Restrict the output to the lines below starting at the one that contains "from math import pi, sin, cos, radians" and ending at the one that contains "angles = [start", and restate them word for word, both ends included.

▼

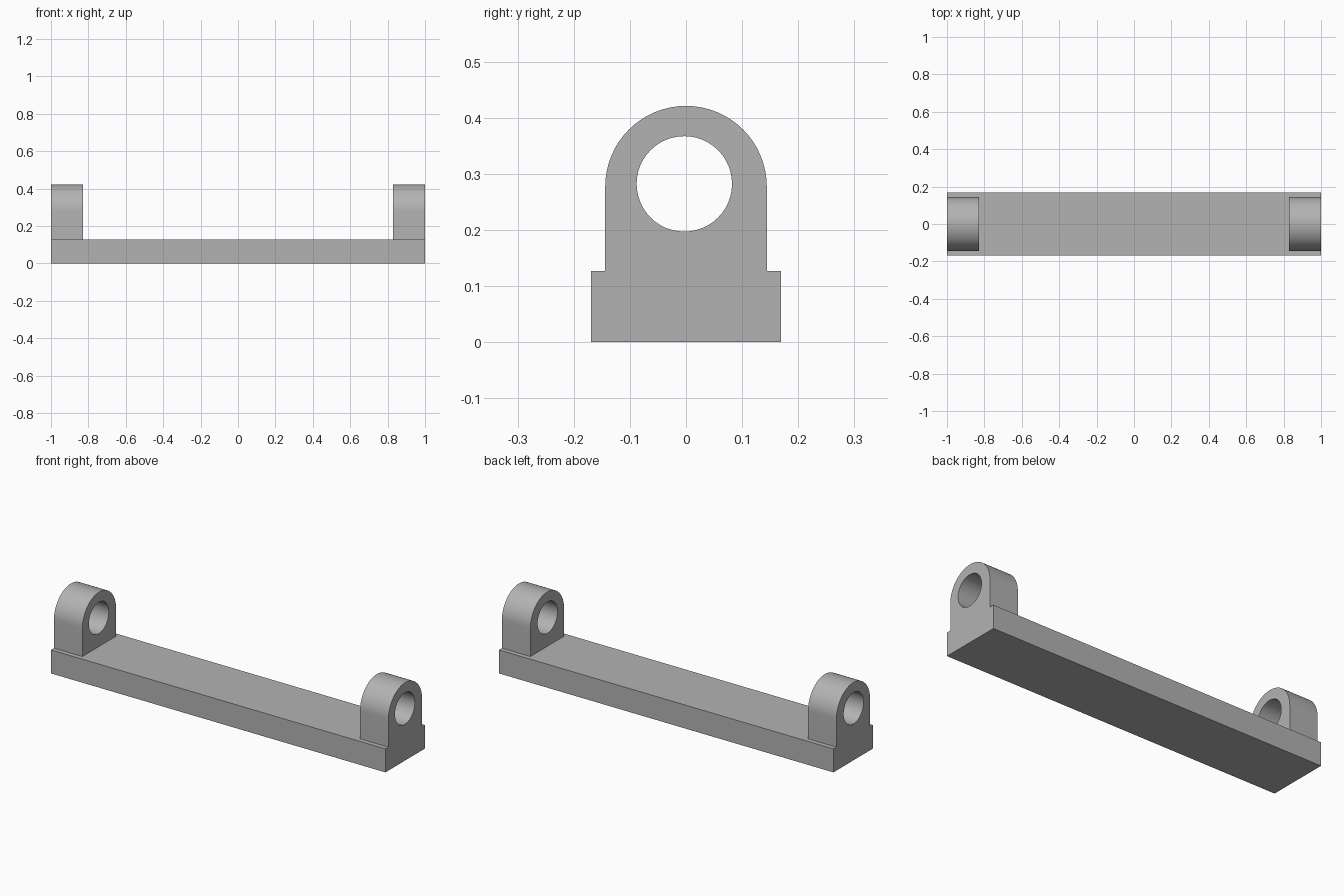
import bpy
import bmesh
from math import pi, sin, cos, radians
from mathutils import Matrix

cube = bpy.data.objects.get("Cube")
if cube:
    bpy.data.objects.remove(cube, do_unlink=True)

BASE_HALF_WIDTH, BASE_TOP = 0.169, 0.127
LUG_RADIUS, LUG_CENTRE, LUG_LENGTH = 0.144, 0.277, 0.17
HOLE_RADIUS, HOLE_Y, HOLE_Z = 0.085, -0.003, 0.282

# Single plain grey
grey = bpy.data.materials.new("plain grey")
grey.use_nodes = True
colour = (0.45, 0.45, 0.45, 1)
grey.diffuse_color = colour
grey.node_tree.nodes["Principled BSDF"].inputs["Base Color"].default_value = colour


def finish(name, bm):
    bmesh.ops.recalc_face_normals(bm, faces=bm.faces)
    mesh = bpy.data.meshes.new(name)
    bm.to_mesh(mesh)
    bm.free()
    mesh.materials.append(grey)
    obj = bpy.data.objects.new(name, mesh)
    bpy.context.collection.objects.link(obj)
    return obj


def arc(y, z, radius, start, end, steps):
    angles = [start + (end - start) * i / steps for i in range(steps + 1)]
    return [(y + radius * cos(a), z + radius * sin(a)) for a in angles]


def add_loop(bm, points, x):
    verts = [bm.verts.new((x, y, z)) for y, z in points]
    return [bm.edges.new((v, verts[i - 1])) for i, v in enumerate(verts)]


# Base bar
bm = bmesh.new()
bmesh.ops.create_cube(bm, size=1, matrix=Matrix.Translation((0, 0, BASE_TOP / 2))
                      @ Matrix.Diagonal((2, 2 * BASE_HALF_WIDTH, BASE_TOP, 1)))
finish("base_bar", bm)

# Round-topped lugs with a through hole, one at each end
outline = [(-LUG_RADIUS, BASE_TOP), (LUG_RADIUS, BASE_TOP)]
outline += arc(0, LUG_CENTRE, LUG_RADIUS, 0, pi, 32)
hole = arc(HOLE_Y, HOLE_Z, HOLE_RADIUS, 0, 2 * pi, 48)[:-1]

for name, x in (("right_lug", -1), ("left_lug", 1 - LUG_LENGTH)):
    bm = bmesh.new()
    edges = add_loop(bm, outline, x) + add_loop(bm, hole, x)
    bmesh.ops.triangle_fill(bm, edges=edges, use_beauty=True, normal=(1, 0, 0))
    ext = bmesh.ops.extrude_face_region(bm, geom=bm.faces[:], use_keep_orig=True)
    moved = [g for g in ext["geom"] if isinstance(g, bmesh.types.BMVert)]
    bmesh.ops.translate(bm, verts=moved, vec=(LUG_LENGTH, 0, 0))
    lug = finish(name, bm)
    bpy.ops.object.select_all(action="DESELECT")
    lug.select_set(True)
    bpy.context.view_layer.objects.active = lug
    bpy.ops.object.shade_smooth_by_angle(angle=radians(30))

▲
▼

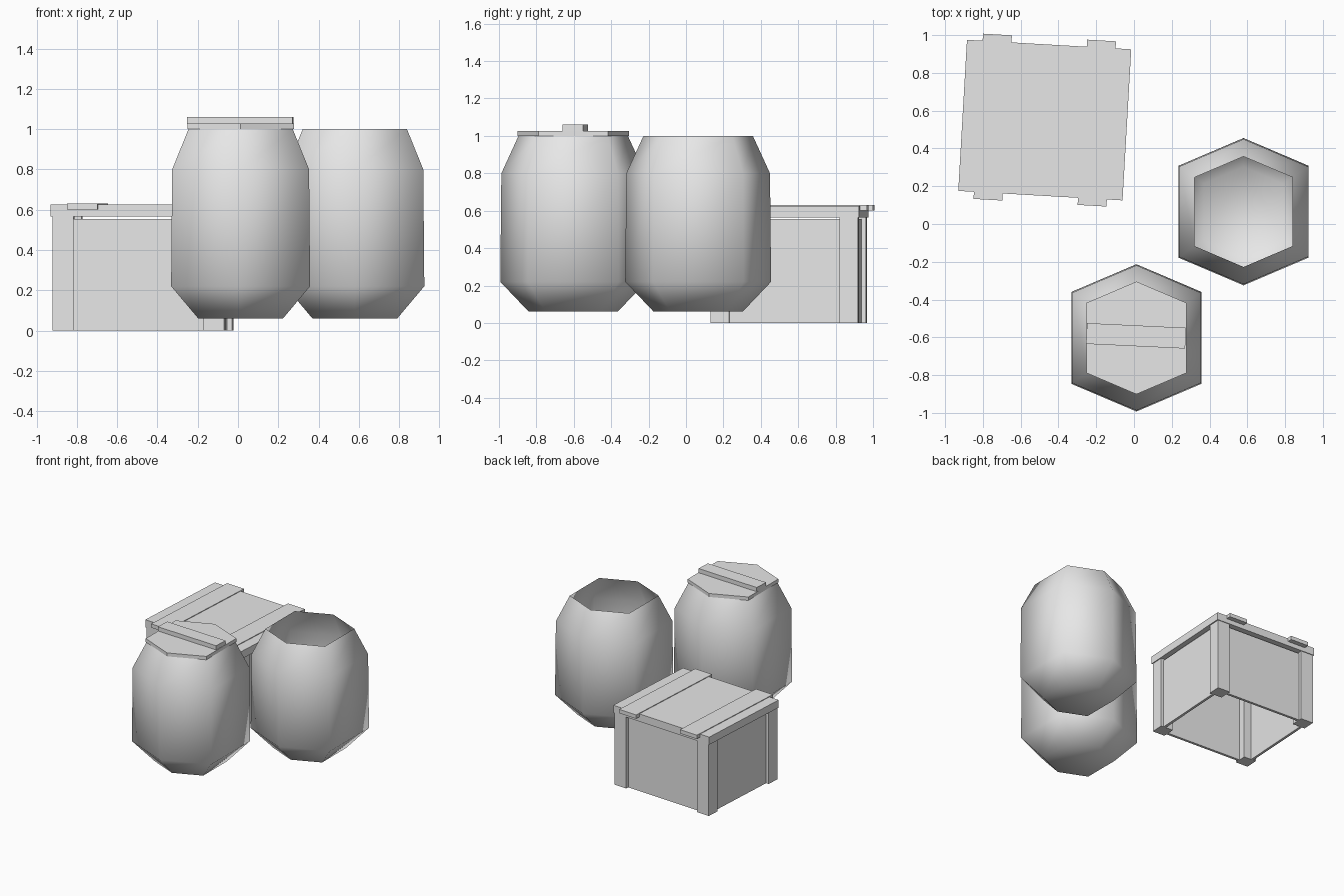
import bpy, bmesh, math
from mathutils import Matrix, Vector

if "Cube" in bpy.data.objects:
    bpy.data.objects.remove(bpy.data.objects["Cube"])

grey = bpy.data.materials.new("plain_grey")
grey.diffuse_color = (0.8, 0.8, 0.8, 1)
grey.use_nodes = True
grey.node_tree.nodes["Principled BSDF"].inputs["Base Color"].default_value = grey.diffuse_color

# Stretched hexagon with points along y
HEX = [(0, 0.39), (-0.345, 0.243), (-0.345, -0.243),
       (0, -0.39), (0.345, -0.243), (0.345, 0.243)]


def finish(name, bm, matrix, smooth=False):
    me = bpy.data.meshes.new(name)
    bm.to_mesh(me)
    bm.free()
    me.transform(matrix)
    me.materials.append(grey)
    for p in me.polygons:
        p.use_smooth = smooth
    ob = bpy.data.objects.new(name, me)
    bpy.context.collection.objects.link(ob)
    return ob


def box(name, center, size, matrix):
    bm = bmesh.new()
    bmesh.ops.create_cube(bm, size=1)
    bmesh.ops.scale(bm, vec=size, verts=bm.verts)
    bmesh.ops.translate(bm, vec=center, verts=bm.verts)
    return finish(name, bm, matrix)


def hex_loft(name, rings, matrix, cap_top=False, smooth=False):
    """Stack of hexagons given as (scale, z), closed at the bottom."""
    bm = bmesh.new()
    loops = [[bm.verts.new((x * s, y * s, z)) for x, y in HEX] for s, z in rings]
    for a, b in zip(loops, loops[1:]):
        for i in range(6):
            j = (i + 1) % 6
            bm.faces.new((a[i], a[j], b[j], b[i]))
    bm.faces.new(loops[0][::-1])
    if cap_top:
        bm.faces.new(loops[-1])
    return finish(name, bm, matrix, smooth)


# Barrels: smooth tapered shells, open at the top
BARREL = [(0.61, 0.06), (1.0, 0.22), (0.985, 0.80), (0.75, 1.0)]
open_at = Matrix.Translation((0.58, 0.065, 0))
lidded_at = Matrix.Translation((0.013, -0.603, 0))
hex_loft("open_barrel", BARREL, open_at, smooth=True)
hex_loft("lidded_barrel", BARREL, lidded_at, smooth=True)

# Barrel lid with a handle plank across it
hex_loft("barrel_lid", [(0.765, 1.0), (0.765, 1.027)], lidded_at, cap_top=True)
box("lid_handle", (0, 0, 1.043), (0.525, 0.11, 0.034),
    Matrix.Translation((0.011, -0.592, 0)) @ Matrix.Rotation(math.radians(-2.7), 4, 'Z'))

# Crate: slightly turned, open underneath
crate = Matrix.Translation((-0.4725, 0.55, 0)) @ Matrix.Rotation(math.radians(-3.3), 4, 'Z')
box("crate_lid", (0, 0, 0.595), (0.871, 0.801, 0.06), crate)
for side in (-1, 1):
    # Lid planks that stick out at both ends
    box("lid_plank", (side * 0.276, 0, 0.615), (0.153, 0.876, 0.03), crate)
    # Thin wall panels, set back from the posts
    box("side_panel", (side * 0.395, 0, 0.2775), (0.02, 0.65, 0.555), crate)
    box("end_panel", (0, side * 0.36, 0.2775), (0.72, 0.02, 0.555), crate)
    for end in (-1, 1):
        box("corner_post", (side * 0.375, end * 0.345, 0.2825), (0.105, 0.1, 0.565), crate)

▲
▼

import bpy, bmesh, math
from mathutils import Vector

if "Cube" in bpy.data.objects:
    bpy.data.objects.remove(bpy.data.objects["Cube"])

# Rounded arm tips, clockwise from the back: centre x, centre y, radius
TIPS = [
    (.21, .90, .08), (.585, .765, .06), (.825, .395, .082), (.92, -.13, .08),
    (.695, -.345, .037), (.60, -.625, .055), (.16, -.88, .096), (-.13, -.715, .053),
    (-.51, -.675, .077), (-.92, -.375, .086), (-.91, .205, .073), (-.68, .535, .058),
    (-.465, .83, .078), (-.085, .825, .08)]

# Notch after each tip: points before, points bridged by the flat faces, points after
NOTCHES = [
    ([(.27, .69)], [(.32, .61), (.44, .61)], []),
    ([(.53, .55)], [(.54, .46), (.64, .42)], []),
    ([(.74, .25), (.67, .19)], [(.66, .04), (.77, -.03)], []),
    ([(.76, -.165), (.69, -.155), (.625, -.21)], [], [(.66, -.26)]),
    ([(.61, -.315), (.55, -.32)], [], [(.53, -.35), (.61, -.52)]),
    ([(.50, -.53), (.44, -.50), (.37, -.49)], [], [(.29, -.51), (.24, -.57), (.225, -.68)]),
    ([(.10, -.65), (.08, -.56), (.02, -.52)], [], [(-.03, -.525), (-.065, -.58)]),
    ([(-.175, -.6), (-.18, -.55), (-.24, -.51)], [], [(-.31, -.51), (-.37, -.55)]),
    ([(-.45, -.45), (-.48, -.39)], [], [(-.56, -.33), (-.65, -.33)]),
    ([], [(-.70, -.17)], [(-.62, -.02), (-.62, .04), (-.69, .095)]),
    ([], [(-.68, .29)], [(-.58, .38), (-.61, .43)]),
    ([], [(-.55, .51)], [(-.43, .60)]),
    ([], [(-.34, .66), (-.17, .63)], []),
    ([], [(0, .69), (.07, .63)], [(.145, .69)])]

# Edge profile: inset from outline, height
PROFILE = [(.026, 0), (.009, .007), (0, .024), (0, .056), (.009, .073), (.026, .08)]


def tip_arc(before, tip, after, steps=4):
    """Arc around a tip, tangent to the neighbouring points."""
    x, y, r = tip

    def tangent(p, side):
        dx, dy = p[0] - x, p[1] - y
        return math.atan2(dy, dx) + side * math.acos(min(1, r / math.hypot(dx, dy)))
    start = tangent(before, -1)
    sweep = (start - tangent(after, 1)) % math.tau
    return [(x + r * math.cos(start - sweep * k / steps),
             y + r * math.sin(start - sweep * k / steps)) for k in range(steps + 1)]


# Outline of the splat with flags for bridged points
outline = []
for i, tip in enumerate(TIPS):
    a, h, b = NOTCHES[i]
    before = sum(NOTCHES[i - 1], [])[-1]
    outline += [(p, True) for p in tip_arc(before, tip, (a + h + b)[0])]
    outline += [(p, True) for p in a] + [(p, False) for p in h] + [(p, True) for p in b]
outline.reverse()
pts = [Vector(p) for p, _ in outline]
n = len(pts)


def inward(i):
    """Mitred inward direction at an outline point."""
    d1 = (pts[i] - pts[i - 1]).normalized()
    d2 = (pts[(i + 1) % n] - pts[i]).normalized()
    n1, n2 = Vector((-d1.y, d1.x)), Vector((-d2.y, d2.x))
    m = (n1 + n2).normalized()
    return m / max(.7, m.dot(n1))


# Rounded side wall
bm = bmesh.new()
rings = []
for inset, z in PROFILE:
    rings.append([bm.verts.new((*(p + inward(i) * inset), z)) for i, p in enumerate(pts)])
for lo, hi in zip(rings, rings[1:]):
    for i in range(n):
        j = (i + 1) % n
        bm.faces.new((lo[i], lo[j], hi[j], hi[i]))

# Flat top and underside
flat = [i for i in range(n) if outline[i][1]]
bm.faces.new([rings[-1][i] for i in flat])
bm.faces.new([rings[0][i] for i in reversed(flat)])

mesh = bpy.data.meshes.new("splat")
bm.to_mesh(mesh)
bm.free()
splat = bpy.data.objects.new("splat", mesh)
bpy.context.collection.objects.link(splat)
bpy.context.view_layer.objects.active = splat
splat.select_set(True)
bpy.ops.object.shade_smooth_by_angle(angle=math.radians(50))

▲

- Reply:
from math import pi, sin, cos, radians
from mathutils import Matrix

cube = bpy.data.objects.get("Cube")
if cube:
    bpy.data.objects.remove(cube, do_unlink=True)

BASE_HALF_WIDTH, BASE_TOP = 0.169, 0.127
LUG_RADIUS, LUG_CENTRE, LUG_LENGTH = 0.144, 0.277, 0.17
HOLE_RADIUS, HOLE_Y, HOLE_Z = 0.085, -0.003, 0.282

# Single plain grey
grey = bpy.data.materials.new("plain grey")
grey.use_nodes = True
colour = (0.45, 0.45, 0.45, 1)
grey.diffuse_color = colour
grey.node_tree.nodes["Principled BSDF"].inputs["Base Color"].default_value = colour


def finish(name, bm):
    bmesh.ops.recalc_face_normals(bm, faces=bm.faces)
    mesh = bpy.data.meshes.new(name)
    bm.to_mesh(mesh)
    bm.free()
    mesh.materials.append(grey)
    obj = bpy.data.objects.new(name, mesh)
    bpy.context.collection.objects.link(obj)
    return obj


def arc(y, z, radius, start, end, steps):
    angles = [start + (end - start) * i / steps for i in range(steps + 1)]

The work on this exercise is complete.